18.  If we have children, we are terrified that they'll develop bipolar disorder or other mood disorders as they grow. We watch them like hawks. Sometimes, they are not only the ones who love us the most unconditionally, but also our best barometers of our own moods, especially if we are very close to them. They understand us, why can't you? Taking care of our children is more important to us than taking care of ourselves. We'll deal with ourselves after tending to the needs of our children to the best of our abilities.

19. Our tempers are short. Don't take it personally.

20. We may not shower, eat, or get out of our pajamas for a few days. Deal with it.

21. You getting depressed because we're depressed compounds our depression and makes us feel like everything's our fault. You can't change our brain chemistry, so please just accept us for who we are in the moments we're in.

22. It's not you, it's us. Don't make it all about you.

23. Encourage us when we DO get something accomplished. It took a lot of energy and determination.

24. As has been said before, bipolar disorder is not an excuse. It is an explanation.

25. Perhaps most of all, just love us, even though we're biochemically flawed. We miss "us" as much as you do. We'll get better. Right now, we're sad. It just takes time.

That's the tip of the iceberg and are all truisms for people with clinical depression as well. While I'm speaking from a bipolar point of view, Be kind, be patient, be available. Don't be a jerk over something we can't control. There are a dozen other things I should be working on at the moment, but this seemed more important to put out in the open, because my depression is interfering with my functioning, and this took me two days to compose, when normally, I can rattle stuff like this off in half an hour. Ideally, someone will find this list helpful and honest.











4 comments:

Anonymous said...

Omg. Couldn't have said it any better myself. I'm actually in a long depressive rut right now. Thx Annie from Annie. Lol

Andrea Miklasz said...

Annie,

I'm glad you found the blog useful and I hope it made you feel a little bit better that you're not alone in this.

Love, Annie

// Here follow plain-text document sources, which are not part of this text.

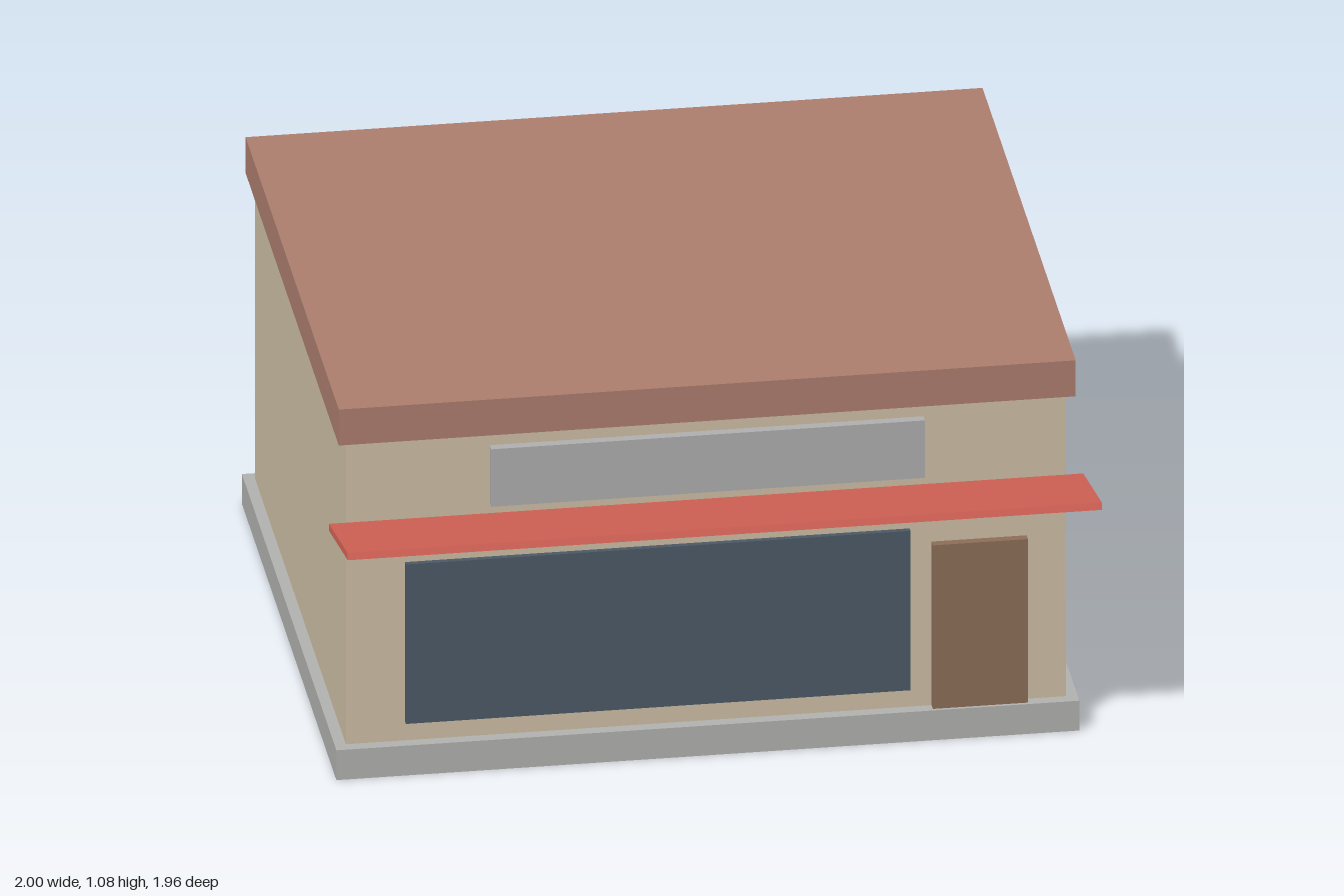
import * as THREE from 'three';

const material = (color) => new THREE.MeshStandardMaterial({ color });

export function createModel() {
  const shop = new THREE.Group();
  shop.name = 'shop';

  const concrete = material(0xb4b4b2);
  const plaster = material(0xd2c3a8);
  const roofing = material(0xb08070);
  const glass = material(0x4d5b68);
  const wood = material(0x8f705a);
  const red = material(0xdc6658);
  const grey = material(0xb2b2b2);

  // Box given by its [min, max] extent on each axis
  function block(name, x, y, z, mat, parent = shop) {
    const geometry = new THREE.BoxGeometry(x[1] - x[0], y[1] - y[0], z[1] - z[0]);
    const mesh = new THREE.Mesh(geometry, mat);
    mesh.position.set((x[0] + x[1]) / 2, (y[0] + y[1]) / 2, (z[0] + z[1]) / 2);
    mesh.name = name;
    parent.add(mesh);
    return mesh;
  }

  // Main building
  block('foundation', [-0.985, 0.985], [0, 0.087], [-0.98, 0.677], concrete);
  block('walls', [-0.955, 0.955], [0.087, 0.972], [-0.947, 0.645], plaster);
  block('roof', [-0.977, 0.977], [0.972, 1.077], [-0.968, 0.666], roofing);

  // Shop front
  block('shopWindow', [-0.798, 0.54], [0.142, 0.608], [0.64, 0.66], glass);
  block('door', [0.598, 0.85], [0.087, 0.565], [0.64, 0.668], wood);
  block('signBoard', [-0.575, 0.575], [0.77, 0.938], [0.655, 0.68], grey);

  // Awning, rising outwards from the wall
  const awning = block('awning', [-1, 1], [0.7525, 0.7725], [0.6445, 0.9785], red);
  awning.rotation.x = -0.223;

  // Window in the left wall
  const sideWindow = new THREE.Group();
  sideWindow.name = 'sideWindow';
  shop.add(sideWindow);
  block('sideGlass', [0.95, 0.963], [0.328, 0.61], [-0.255, -0.043], glass, sideWindow);
  block('mullion', [0.95, 0.966], [0.328, 0.61], [-0.155, -0.145], grey, sideWindow);
  block('sill', [0.95, 0.969], [0.315, 0.33], [-0.267, -0.031], grey, sideWindow);
  block('lintel', [0.95, 0.969], [0.608, 0.621], [-0.267, -0.031], grey, sideWindow);

  return shop;
}
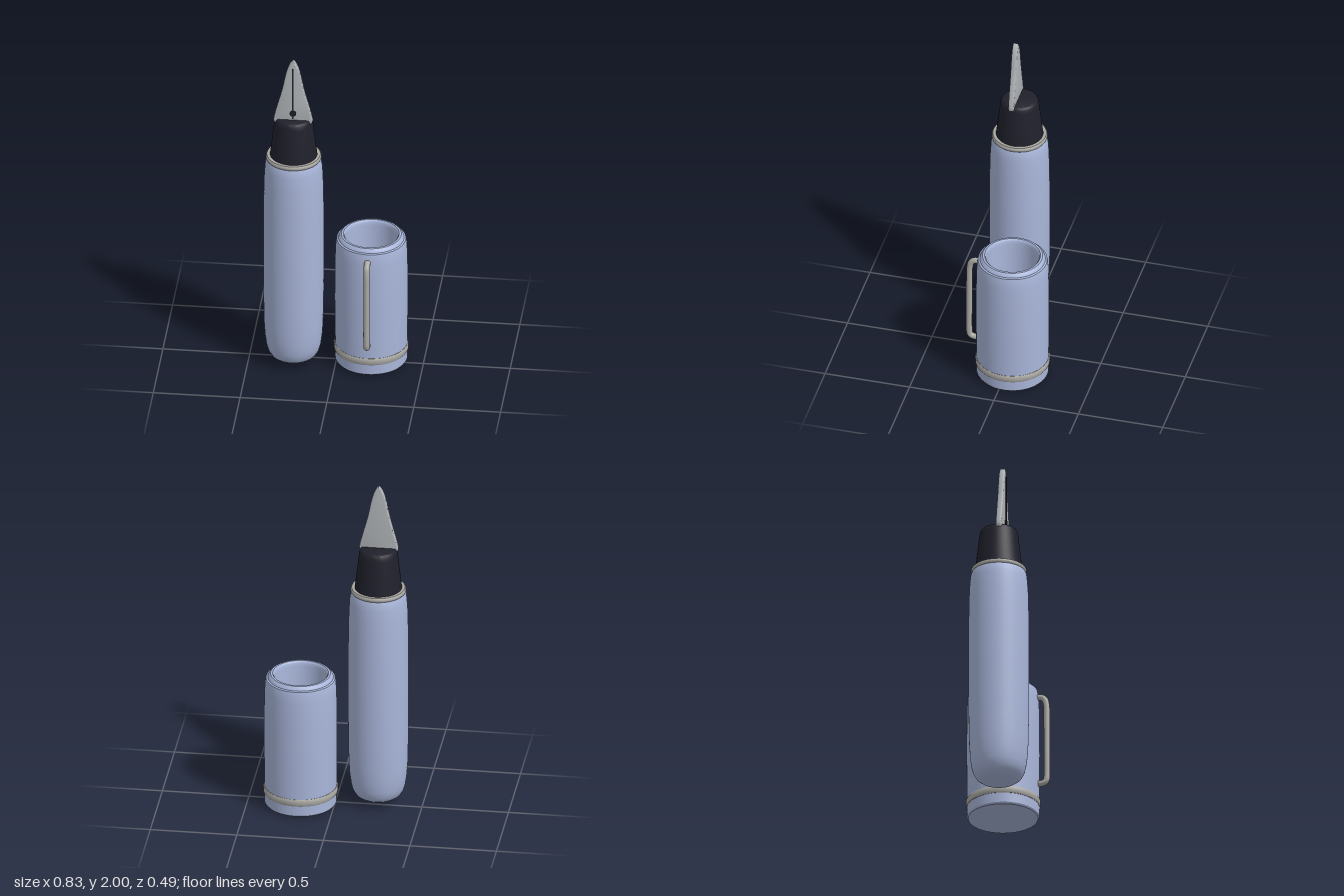
import * as THREE from 'three';
import { toCreasedNormals } from 'three/addons/utils/BufferGeometryUtils.js';

const mat = (name, color) => {
  const m = new THREE.MeshStandardMaterial({ color });
  m.name = name;
  return m;
};

export function createModel() {
  const blue = mat('periwinkle blue', 0xa9b6da);
  const trim = mat('warm silver', 0xaaa9a4);
  const steel = mat('nib steel', 0xb0b4b8);
  const dark = mat('dark ink', 0x20202c);

  const root = new THREE.Group();
  root.name = 'fountainPen';
  const group = (name, x, z) => {
    const g = new THREE.Group();
    g.name = name;
    g.position.set(x, 0, z);
    root.add(g);
    return g;
  };
  const add = (parent, name, geometry, material, x = 0, y = 0, z = 0) => {
    const m = new THREE.Mesh(geometry, material);
    m.name = name;
    m.position.set(x, y, z);
    parent.add(m);
    return m;
  };
  // Profiles run from the bottom axis outward and up
  const lathe = (points, crease = 0.6) =>
    toCreasedNormals(new THREE.LatheGeometry(points.map(([r, y]) => new THREE.Vector2(r, y)), 64), crease);

  // Pen standing on its rounded end
  const pen = group('pen', -0.242, 0.045);
  add(pen, 'barrel', lathe([
    [0, 0.03], [0.075, 0.032], [0.105, 0.04], [0.13, 0.058], [0.146, 0.085], [0.156, 0.12], [0.164, 0.18],
    [0.169, 0.26], [0.172, 0.4], [0.174, 0.65], [0.174, 0.9], [0.172, 1.1], [0.169, 1.22],
    [0.165, 1.29], [0.16, 1.33], [0.152, 1.35], [0, 1.352],
  ]), blue);
  add(pen, 'barrelRing', lathe([
    [0, 1.343], [0.153, 1.343], [0.159, 1.35], [0.159, 1.362], [0.153, 1.37], [0, 1.37],
  ], 0.9), trim);
  add(pen, 'grip', lathe([
    [0, 1.365], [0.136, 1.365], [0.128, 1.43], [0.111, 1.58], [0.107, 1.6], [0.1, 1.612], [0.092, 1.616], [0, 1.616],
  ], 0.7), dark);

  // Nib: flat bevelled leaf, slightly ahead of the pen axis
  const bevel = 0.008;
  const leaf = new THREE.Shape();
  leaf.moveTo(0, 1.588);
  leaf.lineTo(0.085, 1.592);
  leaf.quadraticCurveTo(0.106, 1.595, 0.105, 1.615);
  leaf.bezierCurveTo(0.09, 1.69, 0.068, 1.75, 0.051, 1.83);
  leaf.bezierCurveTo(0.036, 1.91, 0.026, 1.965, 0, 1.992);
  leaf.bezierCurveTo(-0.026, 1.965, -0.036, 1.91, -0.051, 1.83);
  leaf.bezierCurveTo(-0.068, 1.75, -0.09, 1.69, -0.105, 1.615);
  leaf.quadraticCurveTo(-0.106, 1.595, -0.085, 1.592);
  leaf.closePath();
  const nib = new THREE.ExtrudeGeometry(leaf, {
    depth: 0.016, bevelThickness: 0.009, bevelSize: bevel, bevelSegments: 3, curveSegments: 16,
  });
  add(pen, 'nib', toCreasedNormals(nib, 0.7), steel, 0, 0, 0.015);
  add(pen, 'nibSlit', new THREE.BoxGeometry(0.007, 0.325, 0.008), dark, 0, 1.79, 0.043);
  add(pen, 'breatherHole', new THREE.CylinderGeometry(0.018, 0.018, 0.008, 24).rotateX(Math.PI / 2),
    dark, 0, 1.66, 0.044);

  // Hollow cap with its open end up
  const cap = group('cap', 0.197, -0.03);
  add(cap, 'capShell', lathe([
    [0, 0], [0.165, 0.002], [0.2, 0.005], [0.207, 0.015], [0.208, 0.2], [0.21, 0.4], [0.209, 0.62],
    [0.206, 0.73], [0.203, 0.775], [0.198, 0.798], [0.188, 0.802], [0.184, 0.812], [0.172, 0.824],
    [0.16, 0.825], [0.152, 0.815], [0.15, 0.79], [0.15, 0.1], [0, 0.1],
  ]), blue);
  add(cap, 'capBand', lathe([
    [0.2, 0.073], [0.209, 0.073], [0.214, 0.081], [0.214, 0.108], [0.209, 0.116], [0.2, 0.116],
  ], 0.9), trim);
  add(cap, 'capFloor', new THREE.CylinderGeometry(0.151, 0.151, 0.008, 48), steel, 0, 0.112);
  add(cap, 'floorDot', new THREE.CylinderGeometry(0.012, 0.016, 0.006, 20), blue, 0, 0.118);

  // Clip: bent rod with both ends sunk into the cap
  const path = new THREE.CatmullRomCurve3([
    [0.19, 0.747], [0.225, 0.745], [0.244, 0.73], [0.254, 0.69], [0.256, 0.6], [0.257, 0.4],
    [0.257, 0.26], [0.252, 0.218], [0.235, 0.205], [0.19, 0.203],
  ].map(([z, y]) => new THREE.Vector3(0, y, z)), false, 'centripetal');
  add(cap, 'clip', new THREE.TubeGeometry(path, 80, 0.018, 16), trim);

  return root;
}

Wendy said...

I love this. I'd like to share it on Facebook, if that's okay with you.

Andrea Miklasz said...

Wendy, Thanks for your feedback and yes, please feel free to share this blog on Facebook, but please give me my copyright credit c Andrea Miklasz, www.theoffbeatdrummer.com. Be well! :)